PROBLEM STATEMENT:
Find and copy each line of the listing below that has the word "append" in it.

------------------------------------------------------------------------

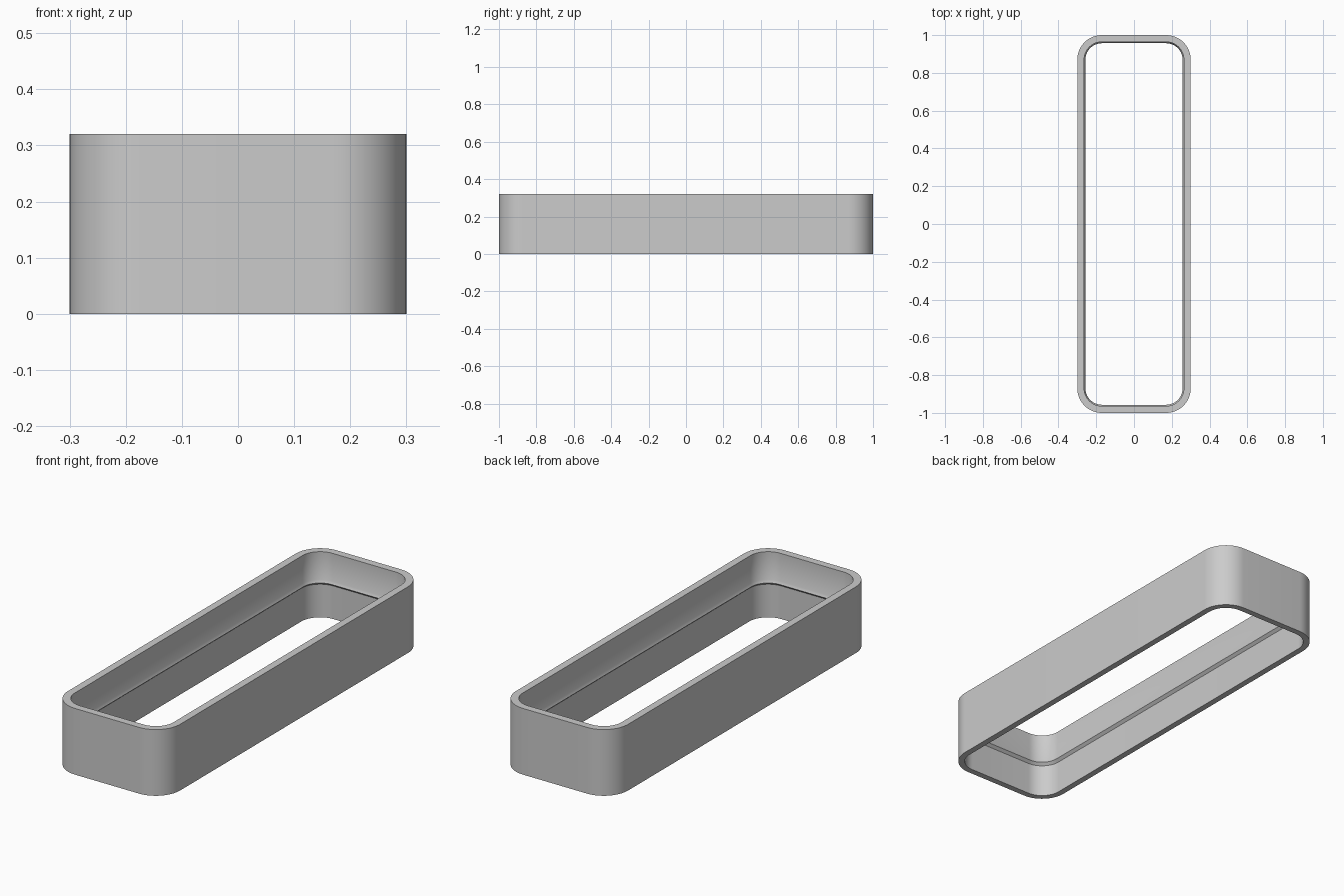
import bpy, bmesh, math

cube = bpy.data.objects.get("Cube")
if cube:
    bpy.data.objects.remove(cube, do_unlink=True)

HALF_X, HALF_Y, HEIGHT, RADIUS = 0.30, 1.0, 0.32, 0.13
STEPS = 16

# Plain grey material
grey = bpy.data.materials.new("light_grey")
grey.use_nodes = True
colour = (0.6, 0.6, 0.6, 1)
grey.diffuse_color = colour
grey.node_tree.nodes["Principled BSDF"].inputs["Base Color"].default_value = colour


def rounded_loop(bm, inset, z):
    """Rounded rectangle, moved inward by inset."""
    r = RADIUS - inset
    verts = []
    for i, (sx, sy) in enumerate([(1, 1), (-1, 1), (-1, -1), (1, -1)]):
        for k in range(STEPS + 1):
            a = math.pi / 2 * (i + k / STEPS)
            verts.append(bm.verts.new((sx * (HALF_X - RADIUS) + r * math.cos(a),
                                       sy * (HALF_Y - RADIUS) + r * math.sin(a), z)))
    return verts


# Wall section as (inset, height): outer face, rim, inner face with a small ledge
section = [(0, 0), (0, HEIGHT), (0.036, HEIGHT), (0.036, 0.185),
           (0.043, 0.172), (0.03, 0.16), (0.03, 0)]

bm = bmesh.new()
loops = [rounded_loop(bm, inset, z) for inset, z in section]
for a, b in zip(loops, loops[1:] + loops[:1]):
    n = len(a)
    for i in range(n):
        j = (i + 1) % n
        bm.faces.new((a[i], a[j], b[j], b[i]))
bmesh.ops.recalc_face_normals(bm, faces=bm.faces)

mesh = bpy.data.meshes.new("rounded_frame")
bm.to_mesh(mesh)
bm.free()
mesh.materials.append(grey)
frame = bpy.data.objects.new("rounded_frame", mesh)
bpy.context.collection.objects.link(frame)

# Smooth corners, crisp rims
bpy.ops.object.select_all(action='DESELECT')
frame.select_set(True)
bpy.context.view_layer.objects.active = frame
bpy.ops.object.shade_smooth_by_angle(angle=math.radians(30))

------------------------------------------------------------------------

TASK RESPONSE:
            verts.append(bm.verts.new((sx * (HALF_X - RADIUS) + r * math.cos(a),
mesh.materials.append(grey)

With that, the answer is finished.